_Task to complete_
Exactly as they appear below, repeat the lines from the one with "return (0.707 +" through the one with "bm.faces.new((low[i], low[i +", and no others.

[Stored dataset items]

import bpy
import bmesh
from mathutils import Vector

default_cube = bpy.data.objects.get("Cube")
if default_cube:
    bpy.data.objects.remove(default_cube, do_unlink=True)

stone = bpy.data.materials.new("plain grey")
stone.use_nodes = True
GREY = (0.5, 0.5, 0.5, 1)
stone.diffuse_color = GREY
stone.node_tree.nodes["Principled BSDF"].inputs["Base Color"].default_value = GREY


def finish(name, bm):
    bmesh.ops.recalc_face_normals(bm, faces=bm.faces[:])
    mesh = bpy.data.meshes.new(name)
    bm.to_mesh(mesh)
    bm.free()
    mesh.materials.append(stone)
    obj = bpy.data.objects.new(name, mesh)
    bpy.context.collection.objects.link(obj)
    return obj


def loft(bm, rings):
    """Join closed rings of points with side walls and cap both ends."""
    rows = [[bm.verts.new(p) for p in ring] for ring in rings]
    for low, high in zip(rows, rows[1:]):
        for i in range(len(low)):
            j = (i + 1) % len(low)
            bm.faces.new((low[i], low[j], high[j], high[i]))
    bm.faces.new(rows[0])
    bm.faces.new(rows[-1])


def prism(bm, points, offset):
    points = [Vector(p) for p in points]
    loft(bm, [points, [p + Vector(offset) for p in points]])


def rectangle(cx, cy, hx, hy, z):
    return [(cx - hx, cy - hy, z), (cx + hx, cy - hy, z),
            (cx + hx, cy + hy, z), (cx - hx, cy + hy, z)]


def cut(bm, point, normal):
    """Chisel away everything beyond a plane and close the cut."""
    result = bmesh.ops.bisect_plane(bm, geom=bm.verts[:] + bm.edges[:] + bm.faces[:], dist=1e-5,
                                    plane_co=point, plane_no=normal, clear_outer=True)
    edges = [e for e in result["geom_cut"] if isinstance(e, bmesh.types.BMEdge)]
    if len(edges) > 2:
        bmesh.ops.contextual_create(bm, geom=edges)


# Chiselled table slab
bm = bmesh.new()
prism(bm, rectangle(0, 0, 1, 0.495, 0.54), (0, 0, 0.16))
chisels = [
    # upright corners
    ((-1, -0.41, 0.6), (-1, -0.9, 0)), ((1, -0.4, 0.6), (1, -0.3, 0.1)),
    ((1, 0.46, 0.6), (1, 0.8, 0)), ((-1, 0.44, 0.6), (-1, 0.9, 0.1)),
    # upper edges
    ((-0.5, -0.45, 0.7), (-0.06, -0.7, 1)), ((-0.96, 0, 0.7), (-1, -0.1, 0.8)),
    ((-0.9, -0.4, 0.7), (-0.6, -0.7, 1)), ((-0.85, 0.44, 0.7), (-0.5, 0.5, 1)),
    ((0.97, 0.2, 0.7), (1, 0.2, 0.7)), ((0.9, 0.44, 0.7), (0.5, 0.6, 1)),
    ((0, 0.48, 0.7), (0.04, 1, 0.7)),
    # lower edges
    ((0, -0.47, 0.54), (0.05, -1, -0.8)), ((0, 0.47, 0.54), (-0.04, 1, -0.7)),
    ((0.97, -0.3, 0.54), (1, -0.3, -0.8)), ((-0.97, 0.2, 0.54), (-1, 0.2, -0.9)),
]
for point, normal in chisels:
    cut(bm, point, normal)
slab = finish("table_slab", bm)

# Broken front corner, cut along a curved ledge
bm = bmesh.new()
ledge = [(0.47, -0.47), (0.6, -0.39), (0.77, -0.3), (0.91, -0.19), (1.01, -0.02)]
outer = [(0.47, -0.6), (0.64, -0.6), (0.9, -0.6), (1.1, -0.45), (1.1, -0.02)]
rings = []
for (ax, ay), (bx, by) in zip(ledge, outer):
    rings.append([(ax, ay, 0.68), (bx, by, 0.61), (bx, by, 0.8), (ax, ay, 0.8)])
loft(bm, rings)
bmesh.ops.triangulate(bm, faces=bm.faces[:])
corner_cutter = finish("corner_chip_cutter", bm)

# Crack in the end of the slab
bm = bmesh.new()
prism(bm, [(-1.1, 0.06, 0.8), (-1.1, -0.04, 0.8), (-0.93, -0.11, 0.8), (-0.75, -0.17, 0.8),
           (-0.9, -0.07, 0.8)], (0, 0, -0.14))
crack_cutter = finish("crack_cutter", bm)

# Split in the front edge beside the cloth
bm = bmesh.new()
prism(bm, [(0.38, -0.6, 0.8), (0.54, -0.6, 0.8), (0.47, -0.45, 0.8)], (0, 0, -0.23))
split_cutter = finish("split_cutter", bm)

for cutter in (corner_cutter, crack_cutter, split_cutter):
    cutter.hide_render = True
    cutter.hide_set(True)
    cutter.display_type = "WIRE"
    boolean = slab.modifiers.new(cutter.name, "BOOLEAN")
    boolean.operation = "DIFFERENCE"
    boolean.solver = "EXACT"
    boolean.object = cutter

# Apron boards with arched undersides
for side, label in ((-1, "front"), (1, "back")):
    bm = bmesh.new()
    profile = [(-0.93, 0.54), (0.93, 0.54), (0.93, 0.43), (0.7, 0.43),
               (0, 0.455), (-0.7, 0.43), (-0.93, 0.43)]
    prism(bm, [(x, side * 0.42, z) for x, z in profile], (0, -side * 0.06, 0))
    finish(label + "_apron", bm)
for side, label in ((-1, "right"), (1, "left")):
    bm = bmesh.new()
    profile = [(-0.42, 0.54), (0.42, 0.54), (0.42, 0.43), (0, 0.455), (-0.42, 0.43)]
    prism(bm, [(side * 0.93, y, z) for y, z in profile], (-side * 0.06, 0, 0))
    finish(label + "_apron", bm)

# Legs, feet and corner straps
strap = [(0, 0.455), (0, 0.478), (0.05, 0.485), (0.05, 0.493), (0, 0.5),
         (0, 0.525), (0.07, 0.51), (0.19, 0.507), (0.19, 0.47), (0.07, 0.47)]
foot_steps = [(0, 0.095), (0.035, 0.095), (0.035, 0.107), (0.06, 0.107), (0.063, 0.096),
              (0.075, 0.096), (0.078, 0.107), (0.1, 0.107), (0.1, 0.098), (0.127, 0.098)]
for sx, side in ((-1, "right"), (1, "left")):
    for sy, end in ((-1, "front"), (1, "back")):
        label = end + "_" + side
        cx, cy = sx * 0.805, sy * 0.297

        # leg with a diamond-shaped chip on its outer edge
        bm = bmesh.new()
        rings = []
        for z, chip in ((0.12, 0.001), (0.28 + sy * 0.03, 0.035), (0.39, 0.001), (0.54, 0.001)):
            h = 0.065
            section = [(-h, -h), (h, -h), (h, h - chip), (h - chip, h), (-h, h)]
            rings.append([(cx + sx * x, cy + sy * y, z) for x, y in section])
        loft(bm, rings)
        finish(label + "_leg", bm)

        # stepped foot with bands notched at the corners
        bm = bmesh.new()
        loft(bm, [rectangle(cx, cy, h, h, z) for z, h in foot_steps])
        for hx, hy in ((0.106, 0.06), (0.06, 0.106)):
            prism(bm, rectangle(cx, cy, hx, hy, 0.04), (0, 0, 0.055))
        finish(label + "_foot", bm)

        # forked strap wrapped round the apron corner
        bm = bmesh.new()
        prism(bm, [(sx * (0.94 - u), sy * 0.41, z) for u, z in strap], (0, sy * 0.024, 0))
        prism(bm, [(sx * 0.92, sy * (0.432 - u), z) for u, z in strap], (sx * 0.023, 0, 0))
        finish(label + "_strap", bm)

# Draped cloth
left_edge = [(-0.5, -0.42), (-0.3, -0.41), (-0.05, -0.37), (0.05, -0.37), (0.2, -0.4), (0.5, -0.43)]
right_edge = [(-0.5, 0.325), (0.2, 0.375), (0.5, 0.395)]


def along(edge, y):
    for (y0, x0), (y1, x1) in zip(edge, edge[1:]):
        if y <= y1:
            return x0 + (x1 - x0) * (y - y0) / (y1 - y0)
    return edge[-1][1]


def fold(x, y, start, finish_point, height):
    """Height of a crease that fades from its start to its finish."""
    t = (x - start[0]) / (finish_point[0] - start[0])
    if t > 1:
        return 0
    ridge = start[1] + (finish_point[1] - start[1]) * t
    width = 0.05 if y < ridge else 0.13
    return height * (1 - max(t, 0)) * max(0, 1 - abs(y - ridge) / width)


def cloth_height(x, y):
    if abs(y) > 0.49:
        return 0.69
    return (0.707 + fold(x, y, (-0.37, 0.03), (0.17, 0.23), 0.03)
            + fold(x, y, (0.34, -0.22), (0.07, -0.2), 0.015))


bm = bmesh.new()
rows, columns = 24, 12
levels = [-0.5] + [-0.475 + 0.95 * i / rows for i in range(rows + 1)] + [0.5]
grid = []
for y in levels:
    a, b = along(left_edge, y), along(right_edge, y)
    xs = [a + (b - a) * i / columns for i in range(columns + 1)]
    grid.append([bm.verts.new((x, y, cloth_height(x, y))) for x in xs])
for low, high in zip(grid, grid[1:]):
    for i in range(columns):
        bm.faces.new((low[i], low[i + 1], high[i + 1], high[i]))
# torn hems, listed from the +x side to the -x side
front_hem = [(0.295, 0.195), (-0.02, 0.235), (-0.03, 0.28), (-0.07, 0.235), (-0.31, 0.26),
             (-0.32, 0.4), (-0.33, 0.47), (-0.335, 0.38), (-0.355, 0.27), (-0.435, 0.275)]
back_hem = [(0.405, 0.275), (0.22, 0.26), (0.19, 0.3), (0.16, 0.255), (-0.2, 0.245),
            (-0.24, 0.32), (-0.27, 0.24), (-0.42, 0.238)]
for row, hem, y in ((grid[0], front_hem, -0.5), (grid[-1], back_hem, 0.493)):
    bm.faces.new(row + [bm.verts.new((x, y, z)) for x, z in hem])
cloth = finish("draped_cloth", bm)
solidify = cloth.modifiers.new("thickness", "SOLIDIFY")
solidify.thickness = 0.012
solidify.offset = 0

_Answer to this problem_
    return (0.707 + fold(x, y, (-0.37, 0.03), (0.17, 0.23), 0.03)
            + fold(x, y, (0.34, -0.22), (0.07, -0.2), 0.015))


bm = bmesh.new()
rows, columns = 24, 12
levels = [-0.5] + [-0.475 + 0.95 * i / rows for i in range(rows + 1)] + [0.5]
grid = []
for y in levels:
    a, b = along(left_edge, y), along(right_edge, y)
    xs = [a + (b - a) * i / columns for i in range(columns + 1)]
    grid.append([bm.verts.new((x, y, cloth_height(x, y))) for x in xs])
for low, high in zip(grid, grid[1:]):
    for i in range(columns):
        bm.faces.new((low[i], low[i + 1], high[i + 1], high[i]))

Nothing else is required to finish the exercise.